▸ Work to be completed:
Please copy out the entries exactly, skipping any pictures.

═════ Material supplied

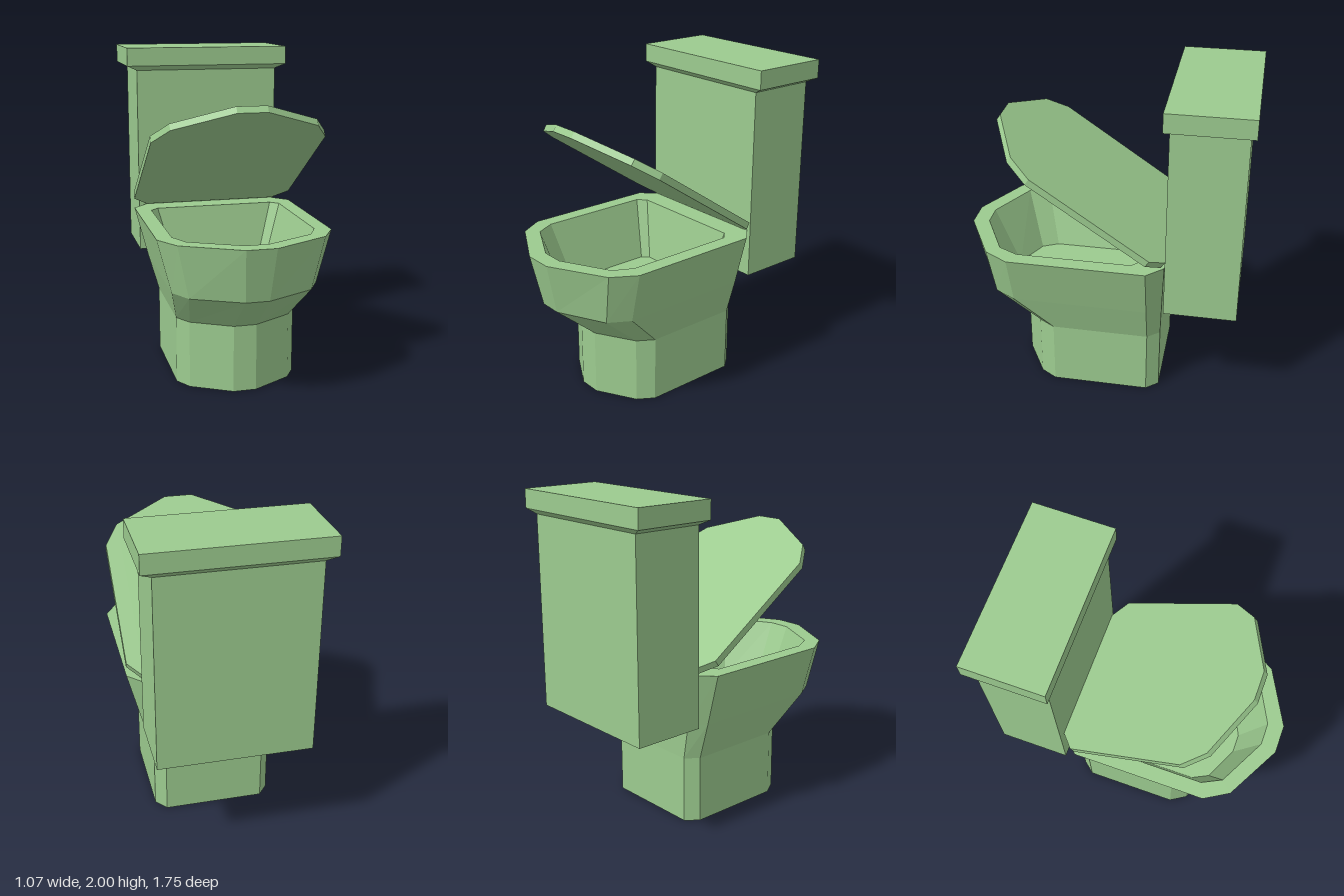
import * as THREE from 'three';

const material = new THREE.MeshStandardMaterial({ color: 0x9ccb8f, flatShading: true });

// Ten-sided symmetric outline at height y, from the right half listed back to front
function outline(y, half) {
  const right = half.map(([x, z]) => [x, y, z]);
  const left = half.map(([x, z]) => [-x, y, z]).reverse();
  return [...right, ...left];
}

// Rectangle at height y
const rect = (y, halfWidth, back, front) => outline(y, [[halfWidth, back], [halfWidth, front]]);

// Closed faceted skin through a sequence of rings, capped at both ends
function loft(name, rings) {
  const pos = [];
  const tri = (a, b, c) => pos.push(...a, ...b, ...c);
  const n = rings[0].length;
  for (let r = 0; r < rings.length - 1; r++) {
    const lo = rings[r], up = rings[r + 1];
    for (let i = 0; i < n; i++) {
      const j = (i + 1) % n;
      tri(lo[i], up[i], lo[j]);
      tri(up[i], up[j], lo[j]);
    }
  }
  const first = rings[0], last = rings[rings.length - 1];
  for (let i = 1; i < n - 1; i++) {
    tri(first[0], first[i], first[i + 1]);
    tri(last[0], last[i + 1], last[i]);
  }
  const geometry = new THREE.BufferGeometry();
  geometry.setAttribute('position', new THREE.Float32BufferAttribute(pos, 3));
  geometry.computeVertexNormals();
  const mesh = new THREE.Mesh(geometry, material);
  mesh.name = name;
  return mesh;
}

export function createModel() {
  const model = new THREE.Group();
  model.name = 'toilet';

  const foot = [[0.31, -0.375], [0.372, -0.3], [0.372, 0.3], [0.31, 0.4], [0.07, 0.535]];
  const belly = [[0.36, -0.385], [0.44, -0.3], [0.44, 0.53], [0.365, 0.66], [0.07, 0.805]];
  const rim = [[0.43, -0.4], [0.525, -0.3], [0.525, 0.54], [0.435, 0.69], [0.09, 0.875]];
  const opening = [[0.38, -0.25], [0.43, -0.2], [0.43, 0.5], [0.37, 0.62], [0.07, 0.775]];
  const floor = [[0.28, -0.19], [0.32, -0.15], [0.32, 0.42], [0.27, 0.52], [0.06, 0.62]];
  const drain = [[0.09, -0.1], [0.12, -0.08], [0.12, 0.18], [0.1, 0.22], [0.03, 0.26]];

  // Pedestal and hollow bowl in one skin: up the outside, over the rim, down inside
  const bowl = loft('bowl', [
    outline(0, foot), outline(0.415, foot), outline(0.65, belly), outline(0.975, rim),
    outline(0.975, opening), outline(0.6, floor), outline(0.6, drain), outline(0.45, drain),
  ]);
  bowl.position.x = 0.005;

  // Half-raised cover, same outline as the rim, hinged at its back edge
  const hinged = rim.map(([x, z]) => [x, z + 0.4]);
  const cover = loft('seatCover', [outline(0, hinged), outline(0.043, hinged)]);
  cover.position.set(0.005, 0.98, -0.38);
  cover.rotation.x = -0.597;

  // Cistern and its overhanging lid with a bevelled underside
  const tank = loft('tank', [rect(0.665, 0.463, -0.845, -0.405), rect(1.855, 0.463, -0.845, -0.405)]);
  const tankLid = loft('tankLid', [
    rect(1.855, 0.463, -0.845, -0.405),
    rect(1.885, 0.528, -0.877, -0.375),
    rect(2, 0.528, -0.877, -0.375),
  ]);
  tank.position.x = tankLid.position.x = -0.008;

  model.add(bowl, cover, tank, tankLid);
  return model;
}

══════════

▸ Answer area:
import * as THREE from 'three';

const material = new THREE.MeshStandardMaterial({ color: 0x9ccb8f, flatShading: true });

// Ten-sided symmetric outline at height y, from the right half listed back to front
function outline(y, half) {
  const right = half.map(([x, z]) => [x, y, z]);
  const left = half.map(([x, z]) => [-x, y, z]).reverse();
  return [...right, ...left];
}

// Rectangle at height y
const rect = (y, halfWidth, back, front) => outline(y, [[halfWidth, back], [halfWidth, front]]);

// Closed faceted skin through a sequence of rings, capped at both ends
function loft(name, rings) {
  const pos = [];
  const tri = (a, b, c) => pos.push(...a, ...b, ...c);
  const n = rings[0].length;
  for (let r = 0; r < rings.length - 1; r++) {
    const lo = rings[r], up = rings[r + 1];
    for (let i = 0; i < n; i++) {
      const j = (i + 1) % n;
      tri(lo[i], up[i], lo[j]);
      tri(up[i], up[j], lo[j]);
    }
  }
  const first = rings[0], last = rings[rings.length - 1];
  for (let i = 1; i < n - 1; i++) {
    tri(first[0], first[i], first[i + 1]);
    tri(last[0], last[i + 1], last[i]);
  }
  const geometry = new THREE.BufferGeometry();
  geometry.setAttribute('position', new THREE.Float32BufferAttribute(pos, 3));
  geometry.computeVertexNormals();
  const mesh = new THREE.Mesh(geometry, material);
  mesh.name = name;
  return mesh;
}

export function createModel() {
  const model = new THREE.Group();
  model.name = 'toilet';

  const foot = [[0.31, -0.375], [0.372, -0.3], [0.372, 0.3], [0.31, 0.4], [0.07, 0.535]];
  const belly = [[0.36, -0.385], [0.44, -0.3], [0.44, 0.53], [0.365, 0.66], [0.07, 0.805]];
  const rim = [[0.43, -0.4], [0.525, -0.3], [0.525, 0.54], [0.435, 0.69], [0.09, 0.875]];
  const opening = [[0.38, -0.25], [0.43, -0.2], [0.43, 0.5], [0.37, 0.62], [0.07, 0.775]];
  const floor = [[0.28, -0.19], [0.32, -0.15], [0.32, 0.42], [0.27, 0.52], [0.06, 0.62]];
  const drain = [[0.09, -0.1], [0.12, -0.08], [0.12, 0.18], [0.1, 0.22], [0.03, 0.26]];

  // Pedestal and hollow bowl in one skin: up the outside, over the rim, down inside
  const bowl = loft('bowl', [
    outline(0, foot), outline(0.415, foot), outline(0.65, belly), outline(0.975, rim),
    outline(0.975, opening), outline(0.6, floor), outline(0.6, drain), outline(0.45, drain),
  ]);
  bowl.position.x = 0.005;

  // Half-raised cover, same outline as the rim, hinged at its back edge
  const hinged = rim.map(([x, z]) => [x, z + 0.4]);
  const cover = loft('seatCover', [outline(0, hinged), outline(0.043, hinged)]);
  cover.position.set(0.005, 0.98, -0.38);
  cover.rotation.x = -0.597;

  // Cistern and its overhanging lid with a bevelled underside
  const tank = loft('tank', [rect(0.665, 0.463, -0.845, -0.405), rect(1.855, 0.463, -0.845, -0.405)]);
  const tankLid = loft('tankLid', [
    rect(1.855, 0.463, -0.845, -0.405),
    rect(1.885, 0.528, -0.877, -0.375),
    rect(2, 0.528, -0.877, -0.375),
  ]);
  tank.position.x = tankLid.position.x = -0.008;

  model.add(bowl, cover, tank, tankLid);
  return model;
}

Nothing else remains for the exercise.